Paris, France: Macron is pushing Europe, i.e. Germany, for greater integration but so far he is just pissing in the wind.
French President Emmanuel Macron pleaded for more European cohesion while receiving the Charlemagne Prize May 10 in the German city of Aachen. With his eyes turned towards German Chancellor Angela Merkel, Macron told a captive audience that what is needed is a common eurozone budget — an idea the Germans don’t like and with good reason.
French Muslim leaders reacted angrily Monday to a Manifesto published over the week end blaming “the new anti-semitism” in France on “Islamization” and which calls on Muslim theological leaders to get rid of the texts in the Quran which could be used to justify crime. (click here)
The Rector of the Great Mosque of Paris called the text signed by 300 leading French figures “an unjust and delirious trial” against French Muslim citizens. Dalil Boubakeur warned that the tribune “presents an obvious risk of pitting religious communities against each other.”

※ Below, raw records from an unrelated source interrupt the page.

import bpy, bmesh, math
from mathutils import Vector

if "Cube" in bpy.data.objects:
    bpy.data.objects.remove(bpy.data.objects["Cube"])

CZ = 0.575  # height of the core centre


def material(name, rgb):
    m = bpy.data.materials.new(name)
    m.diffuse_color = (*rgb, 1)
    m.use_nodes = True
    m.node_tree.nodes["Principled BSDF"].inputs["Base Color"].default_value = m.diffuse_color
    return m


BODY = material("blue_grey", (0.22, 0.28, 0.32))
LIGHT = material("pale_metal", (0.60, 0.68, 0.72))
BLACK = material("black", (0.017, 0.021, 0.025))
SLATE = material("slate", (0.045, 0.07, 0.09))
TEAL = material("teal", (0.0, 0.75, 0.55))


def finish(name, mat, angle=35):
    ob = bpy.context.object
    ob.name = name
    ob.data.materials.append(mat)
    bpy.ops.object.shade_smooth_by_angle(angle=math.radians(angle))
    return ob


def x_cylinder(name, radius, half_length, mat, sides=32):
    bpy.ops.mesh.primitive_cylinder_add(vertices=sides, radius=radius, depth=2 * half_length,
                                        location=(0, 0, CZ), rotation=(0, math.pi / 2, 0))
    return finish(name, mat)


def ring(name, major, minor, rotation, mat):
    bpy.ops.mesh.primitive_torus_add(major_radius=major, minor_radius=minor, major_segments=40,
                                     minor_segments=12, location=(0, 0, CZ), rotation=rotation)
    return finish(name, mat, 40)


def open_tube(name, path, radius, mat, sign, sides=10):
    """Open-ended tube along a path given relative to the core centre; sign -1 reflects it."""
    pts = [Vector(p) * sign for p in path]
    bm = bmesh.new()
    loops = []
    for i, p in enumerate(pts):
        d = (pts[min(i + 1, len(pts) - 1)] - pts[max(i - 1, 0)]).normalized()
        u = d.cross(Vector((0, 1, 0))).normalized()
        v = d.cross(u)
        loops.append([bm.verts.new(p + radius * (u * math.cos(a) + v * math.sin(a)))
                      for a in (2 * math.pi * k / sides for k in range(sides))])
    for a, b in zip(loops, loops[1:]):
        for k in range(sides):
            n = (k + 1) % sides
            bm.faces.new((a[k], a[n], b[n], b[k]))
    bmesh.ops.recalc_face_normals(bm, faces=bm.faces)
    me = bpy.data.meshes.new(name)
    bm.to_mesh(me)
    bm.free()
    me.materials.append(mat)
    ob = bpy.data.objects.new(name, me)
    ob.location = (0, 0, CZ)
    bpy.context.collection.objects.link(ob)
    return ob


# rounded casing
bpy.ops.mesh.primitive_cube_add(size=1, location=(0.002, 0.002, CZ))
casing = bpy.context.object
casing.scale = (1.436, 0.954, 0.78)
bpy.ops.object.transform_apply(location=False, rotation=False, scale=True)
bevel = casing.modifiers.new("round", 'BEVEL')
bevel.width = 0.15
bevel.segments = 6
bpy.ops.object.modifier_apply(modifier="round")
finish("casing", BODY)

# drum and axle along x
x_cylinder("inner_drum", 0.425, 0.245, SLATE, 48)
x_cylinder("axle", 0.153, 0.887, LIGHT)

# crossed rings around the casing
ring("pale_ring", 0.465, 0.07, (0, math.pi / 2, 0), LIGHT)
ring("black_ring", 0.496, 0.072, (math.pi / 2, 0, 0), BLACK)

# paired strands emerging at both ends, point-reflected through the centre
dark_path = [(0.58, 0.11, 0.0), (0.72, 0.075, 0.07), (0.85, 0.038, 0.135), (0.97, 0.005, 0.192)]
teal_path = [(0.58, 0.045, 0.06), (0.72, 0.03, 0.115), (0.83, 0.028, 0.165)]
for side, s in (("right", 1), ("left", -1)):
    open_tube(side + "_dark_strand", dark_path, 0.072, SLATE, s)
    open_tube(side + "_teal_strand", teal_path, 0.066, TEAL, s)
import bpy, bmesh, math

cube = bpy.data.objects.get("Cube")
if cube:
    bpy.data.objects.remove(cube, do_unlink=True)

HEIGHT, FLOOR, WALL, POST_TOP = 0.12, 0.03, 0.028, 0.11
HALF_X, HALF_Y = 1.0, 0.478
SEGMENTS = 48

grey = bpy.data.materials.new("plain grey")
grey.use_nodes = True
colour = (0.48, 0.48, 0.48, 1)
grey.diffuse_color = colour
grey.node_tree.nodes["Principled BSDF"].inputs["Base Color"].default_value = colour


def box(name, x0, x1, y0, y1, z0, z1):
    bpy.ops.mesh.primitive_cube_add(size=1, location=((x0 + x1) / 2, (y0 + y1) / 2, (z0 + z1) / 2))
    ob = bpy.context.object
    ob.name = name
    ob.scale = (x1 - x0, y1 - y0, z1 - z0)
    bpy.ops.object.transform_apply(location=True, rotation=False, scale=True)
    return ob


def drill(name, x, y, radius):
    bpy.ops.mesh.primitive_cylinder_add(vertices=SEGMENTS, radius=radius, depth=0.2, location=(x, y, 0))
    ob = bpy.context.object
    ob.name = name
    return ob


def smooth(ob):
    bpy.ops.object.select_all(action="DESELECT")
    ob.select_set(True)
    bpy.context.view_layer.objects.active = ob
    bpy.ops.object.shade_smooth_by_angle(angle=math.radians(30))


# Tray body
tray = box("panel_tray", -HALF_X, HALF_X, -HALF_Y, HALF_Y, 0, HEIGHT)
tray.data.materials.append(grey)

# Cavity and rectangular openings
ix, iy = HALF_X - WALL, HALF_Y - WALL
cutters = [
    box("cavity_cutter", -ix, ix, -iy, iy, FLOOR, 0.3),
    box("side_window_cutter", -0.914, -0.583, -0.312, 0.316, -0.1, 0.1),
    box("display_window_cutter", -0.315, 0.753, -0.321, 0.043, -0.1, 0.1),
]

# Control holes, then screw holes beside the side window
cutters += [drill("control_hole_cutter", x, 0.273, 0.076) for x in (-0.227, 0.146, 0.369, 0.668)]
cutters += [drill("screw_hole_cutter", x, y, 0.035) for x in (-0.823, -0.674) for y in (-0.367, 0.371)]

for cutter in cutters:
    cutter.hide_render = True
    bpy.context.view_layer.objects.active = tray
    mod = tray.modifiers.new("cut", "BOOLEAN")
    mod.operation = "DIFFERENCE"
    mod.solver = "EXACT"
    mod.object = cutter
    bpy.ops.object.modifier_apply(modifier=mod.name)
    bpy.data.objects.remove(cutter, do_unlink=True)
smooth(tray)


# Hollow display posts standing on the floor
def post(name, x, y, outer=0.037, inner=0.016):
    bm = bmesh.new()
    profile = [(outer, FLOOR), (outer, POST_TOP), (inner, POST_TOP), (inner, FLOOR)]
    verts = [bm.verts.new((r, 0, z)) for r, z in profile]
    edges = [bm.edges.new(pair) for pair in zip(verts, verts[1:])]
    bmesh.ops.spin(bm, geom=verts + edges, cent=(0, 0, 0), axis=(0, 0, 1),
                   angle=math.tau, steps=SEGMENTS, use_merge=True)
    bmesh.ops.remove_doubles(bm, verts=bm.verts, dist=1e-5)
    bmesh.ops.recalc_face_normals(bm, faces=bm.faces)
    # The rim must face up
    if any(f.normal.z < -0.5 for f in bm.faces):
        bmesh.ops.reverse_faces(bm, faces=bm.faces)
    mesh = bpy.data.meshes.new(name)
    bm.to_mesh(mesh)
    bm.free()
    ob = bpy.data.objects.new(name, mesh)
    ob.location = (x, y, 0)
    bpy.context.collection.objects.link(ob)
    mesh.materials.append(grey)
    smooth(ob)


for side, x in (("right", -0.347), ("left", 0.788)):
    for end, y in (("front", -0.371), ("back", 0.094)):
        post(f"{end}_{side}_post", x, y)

The tribune comes on the heels of a similar text signed by 200 leading intellectuals denouncing the “Islamization of France”. (click here) Sunday’s Manifesto, also signed by three former Prime Ministers, and former President Sarkozy, castigates what it calls a new form of anti-semitism being fed by “radical Islam’ which is responsible for a “low volume ethnic cleansing”aimed at Jews in some quartes of France.
Some 300 leading French figures, from both the left and right, including three former Prime Ministers, have published a manifesto denouncing “the new anti-semitism” in the country which they attribute to the growth of radical Islam. The text, written by Philippe Val,a former director of Charlie Hebdo, scolds politicians and the media for covering up the “Islamic” nature of this new anti-semitism and say there is “a low intensity ethnic cleansing” taking place in certain quarters of the country. The call to action comes with the publication of a book by fifteen intellectuals to denounce the “poison of anti-semitism.” (1)
I sincerely believe there are some things the government should run with our tax money because they are a collective duty to the collectivity. Among these are health care, education, transportation, basic utilities. These are things which cannot be left to the profit-motivated private sector alone; they leave aside those less fortunate and unable to pay.
But what do you do when the public sector labor aristocracy, through its unions, uses its monopoly to gain special privileges at the expense of the tax payer? Such as early retirement (age 52 for the SNCF train company), cheap subsidized housing, free services, special health care facilities, generous vacation and so on. This is what has French public opinion so angry. This anger is allowing the government to push through sweeping reforms which will lead to the partial or full privatization of many services and that, of course, is the end game.
One hundred French intellectuals published a tribune in the daily ‘Le Figaro’ on March 20 denouncing what they call “the Islamization of France.” They write that there is a “new totalitarianism” which “threatens freedom in general.” The French media chose to ignore it.
They are writers, historians, scientists and university professors. They come from both the right and the left. The one thing they have in common is their attachment to the secular nature of an inclusive French Republic which they fear is in grave danger of ethnic and religious seccession.
By S.G. Kazolias. They are Black. They are African. They are serious practicing Muslims. They are French citizens. And they vote for extreme right wing anti-immigrant candidates. The “natives” of the French Indian Ocean “Department” of Mayotte launched a general strike February 22, barricading roads, occupying public facilities and shutting down the island. Basically, they want more generous French subsidies to Mayotte, more police, more infrastructure development and an end to lawlessness which they blame on massive illegal immigration.
The Maore demand the French President, or the Prime Minister, come to talk to them or they will take law into their own hands and, yes, get violent.
by S.G. Kazolias: President Emmanuel Macron campaigned to put an end to what he called “Social Dumping” —- the practice of temporarily hiring workers from poorer EU countries at the minimum wage and paying their much lower social security in their home country. On March 1, EU delegates in Brussels agreed to revise the 1996 accord allowing this. But getting all EU countries to agree may be harder.
When the then 12 EU members approved the 1996 ‘Posted Workers’ directive, labor costs between the different countries was one to three. As the EU enlarged to 28 with the former Soviet Block countries, that differential became one to ten and employers took advantage of it. Skilled labor was brought in from countries like Bulgaria, Romania and Poland at a fraction of the cost.
By S.G Kazolias. President Emmanuel Macron’s reform strategy remains the same: call in the unions, associations and organizations of those concerned by labor reforms for “consultations.” The government says what it wants, the others tell the government what they won’t accept and the government goes ahead with its original plan through a process that by-passes parliamentary debate.
By S.G. Kazolias. A young, mixed-race French girl from the city of Orléans is being burned at the stake because a local association chose her to represent Joan of Arc at this year’s Fête de Jeanne d’Arc. The 17-year-old Mathilde Edey Gamassou, whose father is from the African country of Benin, was selected out of 250 candidates for the celebration of the 1429 victory that freed Orléans from the English and the ethnic French, anti-immigrant movement hit the ceiling.